I was initially intriged by a 26ft telstar trimaran
that I owned some years ago. It had a relatively narrow main hull and would motor
at 10 knots with a 10 hp outboard
. Previously I had a 30 ft monohull
which motored at 6 knots with a 20 hp motor.
I put a 25 hp outboard on the Telstar to see what it would "do" and I got 15 knots. I then went and bought a 35 hp outboard and mounted it on the Telstar, however at 16 knots a bow wave started to form and we started climbing uphill . never got any more than 16 knots.
But it all made me think,why?
Nowdays it is well known particularly on commercial catamaran
ferries that a 16-1 length to beam produces NO bow wave. I went on one last week and we were doing 30 knots, no planning and no bow wave.
16-1 is not suitable for boats under 150 ft long.
I started experimenting with 15 ft plywood
prototypes, in all, I built five.
I found that if the angle of entry at the bow was small and you continued back (wedge shaped) with that same angle NO turbulence (eddys) was produced along the sides of the hull.
It is the friction or turbulence which produces the bow wave. I kept experimenting until I found the best angle of entry.
After that it was a case of making that concept
into a practical boat.
With my design the hull is immersed at all times. Particularly the bow. The stern has large trim tabs to keep the bow submersed most of the time.
The sides of the hull are also vertical, which reduces spray, the bow is longer than "normal" for increased buoyancy.
IT IS NOT THE INCREASED WETTED SURFACE THAT SLOWS DOWN "OVERLOADED" MULTIHULLS.

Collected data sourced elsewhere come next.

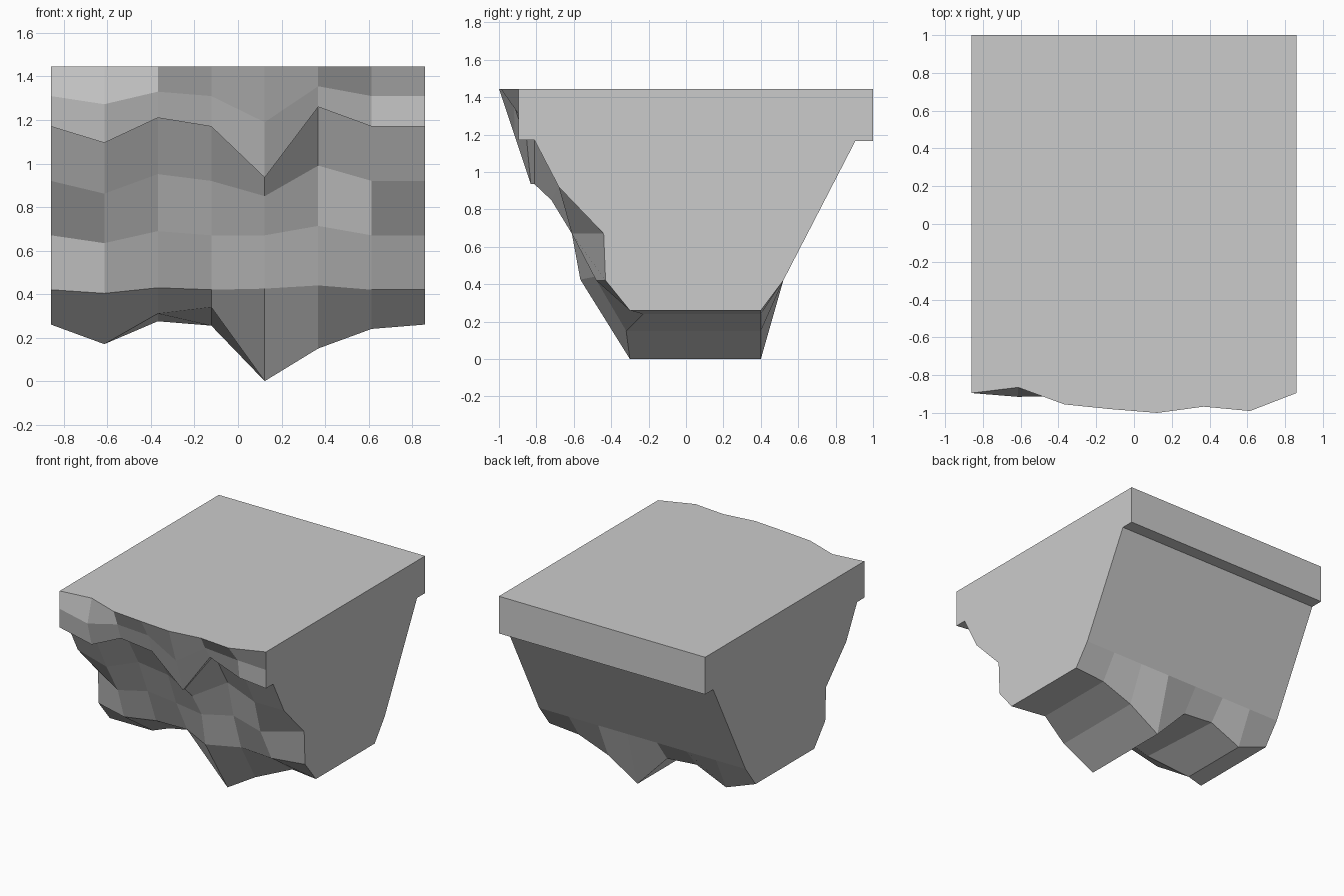
import bpy, bmesh

# Eight evenly spaced cross-sections, joined across x
N = 8
XS = [-0.86 + 1.72 * i / (N - 1) for i in range(N)]

# Height jitter per section, fading out down the rock face
JITTER = [0, -0.075, 0.04, 0, 0, 0.09, 0, 0]

# Front rows: base z, jitter scale, extra drop of the central spur, y per section
FRONT = [
    (1.445, 0.0, 0.0, [-0.895, -0.865, -0.955, -0.98, -1.0, -0.967, -0.99, -0.895]),
    (1.31, 0.5, -0.12, [-0.895, -0.915, -0.91, -0.90, -0.915, -0.92, -0.88, -0.895]),
    (1.17, 1.0, -0.235, [-0.895, -0.865, -0.87, -0.85, -0.83, -0.86, -0.86, -0.895]),
    (1.17, 1.0, -0.235, [-0.81] * 8),
    (0.92, 0.78, -0.07, [-0.68, -0.69, -0.66, -0.66, -0.72, -0.65, -0.68, -0.68]),
    (0.67, 0.48, 0.0, [-0.44, -0.555, -0.55, -0.56, -0.61, -0.58, -0.61, -0.44]),
    (0.42, 0.22, 0.005, [-0.43, -0.48, -0.45, -0.43, -0.565, -0.49, -0.48, -0.43]),
]

# Ragged underside: front y and z, back z
BASE_Y = [-0.30, -0.14, -0.29, -0.25, -0.30, -0.32, -0.23, -0.30]
BASE_Z = [0.26, 0.17, 0.31, 0.34, 0.0, 0.15, 0.24, 0.26]
BACK_Z = [0.26, 0.17, 0.275, 0.255, 0.0, 0.15, 0.24, 0.26]

# Plain sloped back with a lip
BACK = [(0.52, 0.42), (0.905, 1.165), (1.0, 1.165), (1.0, 1.445)]


def section(i):
    pts = [(ys[i], z + s * JITTER[i] + (drop if i == 4 else 0))
           for z, s, drop, ys in FRONT]
    return pts + [(BASE_Y[i], BASE_Z[i]), (0.4, BACK_Z[i])] + BACK


bm = bmesh.new()
rings = [[bm.verts.new((x, y, z)) for y, z in section(i)] for i, x in enumerate(XS)]
count = len(rings[0])

# Skin between neighbouring sections
for a, b in zip(rings, rings[1:]):
    for j in range(count):
        k = (j + 1) % count
        bm.faces.new((a[j], a[k], b[k], b[j]))

# Flat end walls
bm.faces.new(rings[0])
bm.faces.new(rings[-1])
bmesh.ops.recalc_face_normals(bm, faces=bm.faces)

mesh = bpy.data.meshes.new("cliff_ledge")
bm.to_mesh(mesh)
bm.free()
bpy.context.collection.objects.link(bpy.data.objects.new("cliff_ledge", mesh))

I have proved that in tests.
It is the wider beam of the immersed hull producing the increased turbulence associated with the formation of a bow wave at a lower speed
YES, increased wetted surface plays a part in this speed reduction but it is not the main factor.
It is easy to prove, because it is speed related.